[Source records]
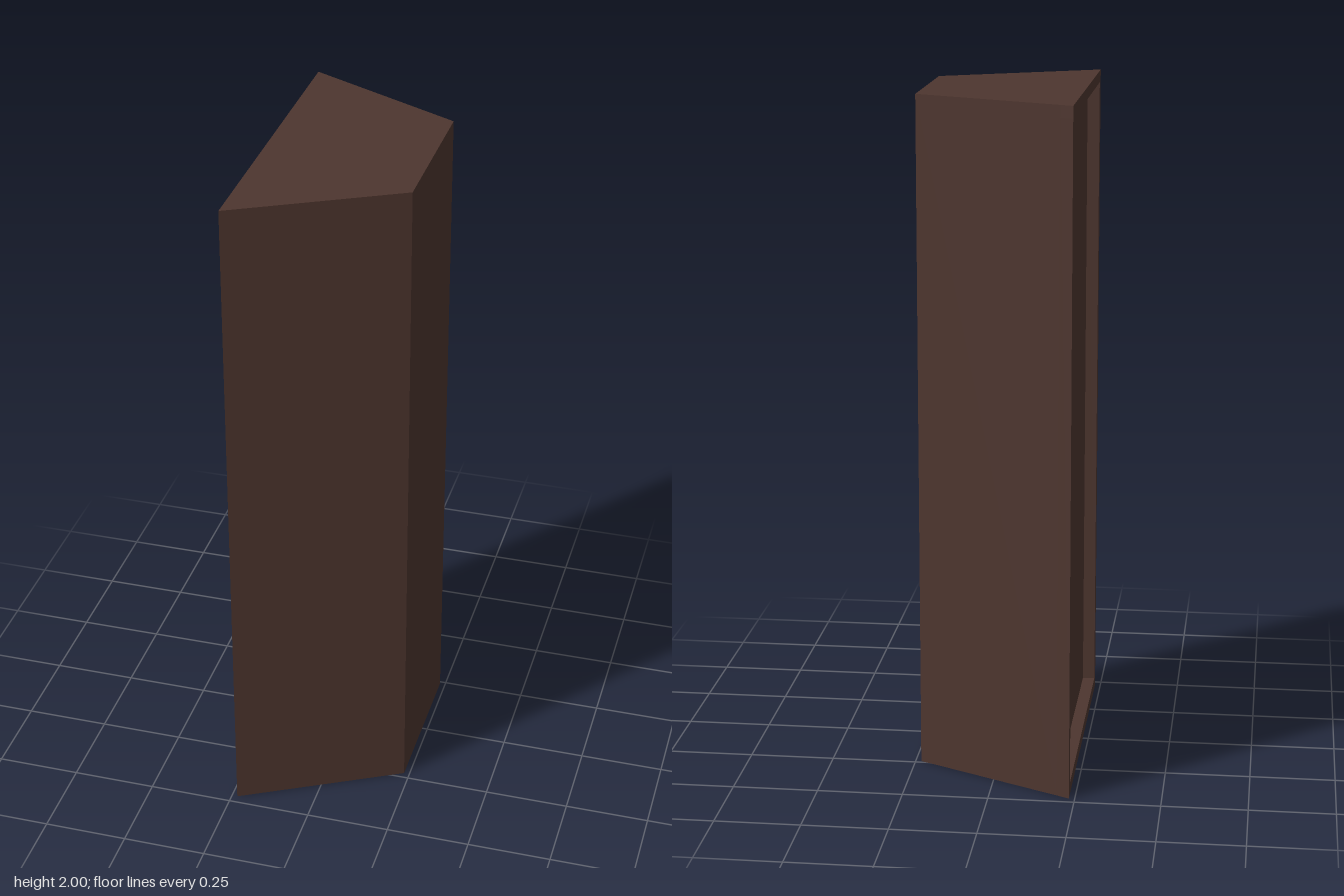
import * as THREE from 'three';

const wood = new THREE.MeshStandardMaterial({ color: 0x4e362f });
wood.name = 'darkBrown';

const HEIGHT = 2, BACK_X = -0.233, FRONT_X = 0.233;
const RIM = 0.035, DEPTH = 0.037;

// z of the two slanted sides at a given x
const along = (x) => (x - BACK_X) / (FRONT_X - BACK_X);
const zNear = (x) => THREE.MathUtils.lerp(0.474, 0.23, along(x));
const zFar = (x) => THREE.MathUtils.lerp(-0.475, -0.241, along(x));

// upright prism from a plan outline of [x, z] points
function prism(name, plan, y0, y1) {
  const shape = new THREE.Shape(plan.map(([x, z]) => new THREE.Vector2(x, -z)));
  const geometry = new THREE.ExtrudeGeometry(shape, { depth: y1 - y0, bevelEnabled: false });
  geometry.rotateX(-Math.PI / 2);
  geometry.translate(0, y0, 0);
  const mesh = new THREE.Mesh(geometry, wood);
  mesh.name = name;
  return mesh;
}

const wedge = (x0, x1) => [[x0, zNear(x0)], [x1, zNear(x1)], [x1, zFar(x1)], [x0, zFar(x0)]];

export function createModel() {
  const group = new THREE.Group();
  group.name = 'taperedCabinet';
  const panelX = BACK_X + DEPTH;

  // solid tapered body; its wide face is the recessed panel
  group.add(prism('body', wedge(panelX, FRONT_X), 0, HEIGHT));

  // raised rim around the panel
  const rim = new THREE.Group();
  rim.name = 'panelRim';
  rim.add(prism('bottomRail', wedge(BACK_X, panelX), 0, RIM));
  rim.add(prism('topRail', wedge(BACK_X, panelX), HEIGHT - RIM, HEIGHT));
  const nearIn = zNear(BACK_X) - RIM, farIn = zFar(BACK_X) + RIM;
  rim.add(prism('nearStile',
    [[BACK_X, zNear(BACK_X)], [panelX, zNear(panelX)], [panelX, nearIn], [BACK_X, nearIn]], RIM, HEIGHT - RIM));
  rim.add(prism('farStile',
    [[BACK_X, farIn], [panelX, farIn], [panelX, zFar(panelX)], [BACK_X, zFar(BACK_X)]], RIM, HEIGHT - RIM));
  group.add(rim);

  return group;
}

...

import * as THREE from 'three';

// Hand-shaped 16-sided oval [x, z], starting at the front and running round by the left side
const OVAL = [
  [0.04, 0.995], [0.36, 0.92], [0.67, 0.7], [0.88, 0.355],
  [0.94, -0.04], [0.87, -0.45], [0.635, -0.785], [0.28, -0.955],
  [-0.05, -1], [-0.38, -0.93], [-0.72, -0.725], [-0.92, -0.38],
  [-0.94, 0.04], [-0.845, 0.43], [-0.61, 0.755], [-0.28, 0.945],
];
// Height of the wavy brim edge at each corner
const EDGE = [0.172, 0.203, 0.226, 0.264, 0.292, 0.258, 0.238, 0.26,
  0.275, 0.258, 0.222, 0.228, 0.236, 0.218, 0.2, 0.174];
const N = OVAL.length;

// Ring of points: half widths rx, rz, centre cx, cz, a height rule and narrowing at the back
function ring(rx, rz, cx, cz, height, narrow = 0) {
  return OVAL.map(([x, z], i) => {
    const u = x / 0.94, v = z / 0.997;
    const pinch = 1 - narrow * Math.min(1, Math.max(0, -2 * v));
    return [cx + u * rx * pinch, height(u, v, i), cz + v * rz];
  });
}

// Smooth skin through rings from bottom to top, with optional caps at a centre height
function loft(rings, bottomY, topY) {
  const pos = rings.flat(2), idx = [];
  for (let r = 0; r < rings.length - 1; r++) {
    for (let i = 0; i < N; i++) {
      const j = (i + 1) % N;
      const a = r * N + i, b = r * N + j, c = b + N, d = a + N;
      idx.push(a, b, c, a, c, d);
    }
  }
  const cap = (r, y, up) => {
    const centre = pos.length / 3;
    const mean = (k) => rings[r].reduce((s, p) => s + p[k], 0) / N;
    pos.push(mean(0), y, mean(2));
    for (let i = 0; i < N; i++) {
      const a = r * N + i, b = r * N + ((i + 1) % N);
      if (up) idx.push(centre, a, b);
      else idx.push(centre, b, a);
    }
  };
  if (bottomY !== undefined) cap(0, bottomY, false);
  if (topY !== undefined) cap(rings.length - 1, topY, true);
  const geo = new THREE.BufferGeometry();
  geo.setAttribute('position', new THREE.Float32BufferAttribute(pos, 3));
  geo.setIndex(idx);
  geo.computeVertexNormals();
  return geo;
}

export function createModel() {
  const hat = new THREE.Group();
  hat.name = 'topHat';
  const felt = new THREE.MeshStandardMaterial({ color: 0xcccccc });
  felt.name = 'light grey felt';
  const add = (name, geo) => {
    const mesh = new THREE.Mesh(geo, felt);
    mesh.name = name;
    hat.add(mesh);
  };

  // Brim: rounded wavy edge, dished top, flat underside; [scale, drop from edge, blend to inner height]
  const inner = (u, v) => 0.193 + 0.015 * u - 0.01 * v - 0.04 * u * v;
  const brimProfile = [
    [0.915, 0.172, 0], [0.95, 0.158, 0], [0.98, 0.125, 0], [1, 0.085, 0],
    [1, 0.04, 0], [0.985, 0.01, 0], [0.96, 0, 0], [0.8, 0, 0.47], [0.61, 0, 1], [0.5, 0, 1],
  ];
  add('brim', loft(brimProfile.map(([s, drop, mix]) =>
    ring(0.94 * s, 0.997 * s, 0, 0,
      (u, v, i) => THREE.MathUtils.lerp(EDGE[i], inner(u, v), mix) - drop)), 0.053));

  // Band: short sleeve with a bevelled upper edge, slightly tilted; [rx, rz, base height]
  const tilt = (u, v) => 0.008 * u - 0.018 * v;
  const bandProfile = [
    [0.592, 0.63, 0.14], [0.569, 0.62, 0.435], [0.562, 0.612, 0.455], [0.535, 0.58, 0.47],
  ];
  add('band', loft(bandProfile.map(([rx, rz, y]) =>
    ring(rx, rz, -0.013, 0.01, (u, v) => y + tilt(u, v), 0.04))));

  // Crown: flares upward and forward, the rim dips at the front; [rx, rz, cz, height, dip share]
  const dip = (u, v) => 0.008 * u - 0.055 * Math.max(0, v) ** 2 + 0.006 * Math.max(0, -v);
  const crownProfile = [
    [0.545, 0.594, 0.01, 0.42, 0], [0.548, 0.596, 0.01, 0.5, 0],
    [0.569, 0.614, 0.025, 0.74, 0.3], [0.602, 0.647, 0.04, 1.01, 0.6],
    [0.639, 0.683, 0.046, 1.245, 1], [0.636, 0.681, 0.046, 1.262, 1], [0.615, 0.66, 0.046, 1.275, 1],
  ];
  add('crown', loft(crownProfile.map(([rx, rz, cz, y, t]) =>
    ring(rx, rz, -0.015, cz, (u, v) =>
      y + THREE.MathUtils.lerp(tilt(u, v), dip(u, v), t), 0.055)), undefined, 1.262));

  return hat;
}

==

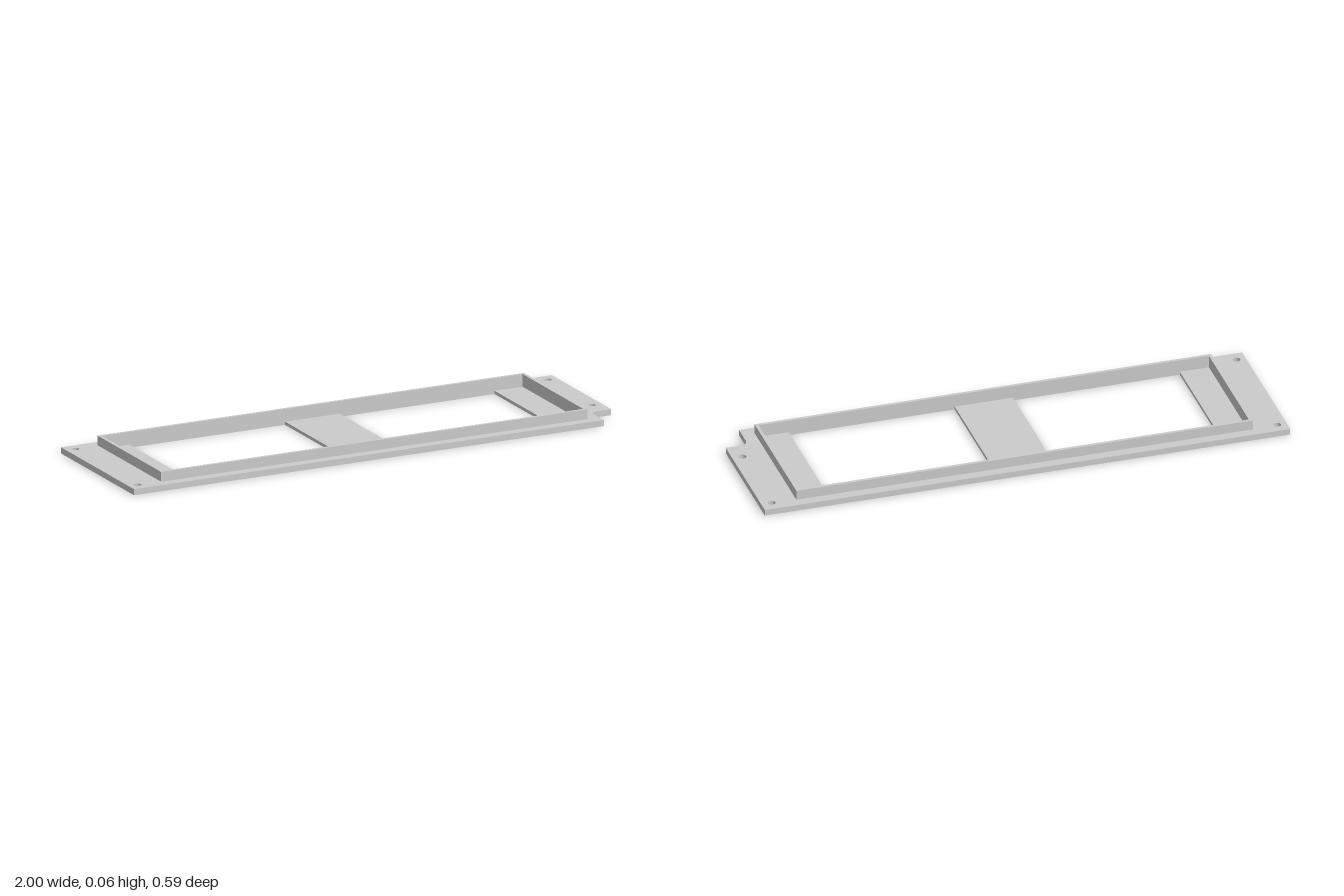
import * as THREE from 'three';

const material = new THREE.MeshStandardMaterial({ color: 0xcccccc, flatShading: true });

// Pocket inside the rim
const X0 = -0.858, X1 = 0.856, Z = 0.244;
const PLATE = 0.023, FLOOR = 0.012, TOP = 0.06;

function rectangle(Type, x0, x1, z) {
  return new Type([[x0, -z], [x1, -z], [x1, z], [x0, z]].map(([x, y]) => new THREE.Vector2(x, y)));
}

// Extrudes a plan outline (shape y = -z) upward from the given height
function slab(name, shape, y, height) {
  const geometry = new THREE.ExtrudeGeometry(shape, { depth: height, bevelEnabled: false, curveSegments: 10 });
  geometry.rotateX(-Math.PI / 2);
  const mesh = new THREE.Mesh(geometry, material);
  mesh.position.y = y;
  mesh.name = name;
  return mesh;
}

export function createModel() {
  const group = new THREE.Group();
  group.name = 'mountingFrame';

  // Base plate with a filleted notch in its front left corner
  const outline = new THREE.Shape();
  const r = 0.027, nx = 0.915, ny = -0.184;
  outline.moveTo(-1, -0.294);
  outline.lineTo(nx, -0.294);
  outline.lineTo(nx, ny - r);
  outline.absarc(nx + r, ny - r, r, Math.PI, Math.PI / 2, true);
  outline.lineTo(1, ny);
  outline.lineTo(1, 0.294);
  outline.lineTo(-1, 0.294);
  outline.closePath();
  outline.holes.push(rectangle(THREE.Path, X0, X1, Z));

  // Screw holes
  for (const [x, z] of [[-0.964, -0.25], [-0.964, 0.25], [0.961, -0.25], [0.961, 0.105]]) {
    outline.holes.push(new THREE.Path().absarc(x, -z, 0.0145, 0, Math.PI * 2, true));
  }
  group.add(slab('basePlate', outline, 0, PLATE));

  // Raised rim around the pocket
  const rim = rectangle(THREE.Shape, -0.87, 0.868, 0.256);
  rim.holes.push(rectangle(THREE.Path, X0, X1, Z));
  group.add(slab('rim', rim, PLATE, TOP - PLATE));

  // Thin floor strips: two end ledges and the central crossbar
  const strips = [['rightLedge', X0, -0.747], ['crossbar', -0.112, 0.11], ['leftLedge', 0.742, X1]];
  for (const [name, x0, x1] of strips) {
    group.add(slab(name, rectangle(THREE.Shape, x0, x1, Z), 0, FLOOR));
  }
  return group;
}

• [Goal of the exercise]: Your answer must be the lines above from the one containing "const PLATE = 0.023, FLOOR" to the one containing "for (const [x, z]", both included, restated word for word.

• [Answer for this exercise]:
const PLATE = 0.023, FLOOR = 0.012, TOP = 0.06;

function rectangle(Type, x0, x1, z) {
  return new Type([[x0, -z], [x1, -z], [x1, z], [x0, z]].map(([x, y]) => new THREE.Vector2(x, y)));
}

// Extrudes a plan outline (shape y = -z) upward from the given height
function slab(name, shape, y, height) {
  const geometry = new THREE.ExtrudeGeometry(shape, { depth: height, bevelEnabled: false, curveSegments: 10 });
  geometry.rotateX(-Math.PI / 2);
  const mesh = new THREE.Mesh(geometry, material);
  mesh.position.y = y;
  mesh.name = name;
  return mesh;
}

export function createModel() {
  const group = new THREE.Group();
  group.name = 'mountingFrame';

  // Base plate with a filleted notch in its front left corner
  const outline = new THREE.Shape();
  const r = 0.027, nx = 0.915, ny = -0.184;
  outline.moveTo(-1, -0.294);
  outline.lineTo(nx, -0.294);
  outline.lineTo(nx, ny - r);
  outline.absarc(nx + r, ny - r, r, Math.PI, Math.PI / 2, true);
  outline.lineTo(1, ny);
  outline.lineTo(1, 0.294);
  outline.lineTo(-1, 0.294);
  outline.closePath();
  outline.holes.push(rectangle(THREE.Path, X0, X1, Z));

  // Screw holes
  for (const [x, z] of [[-0.964, -0.25], [-0.964, 0.25], [0.961, -0.25], [0.961, 0.105]]) {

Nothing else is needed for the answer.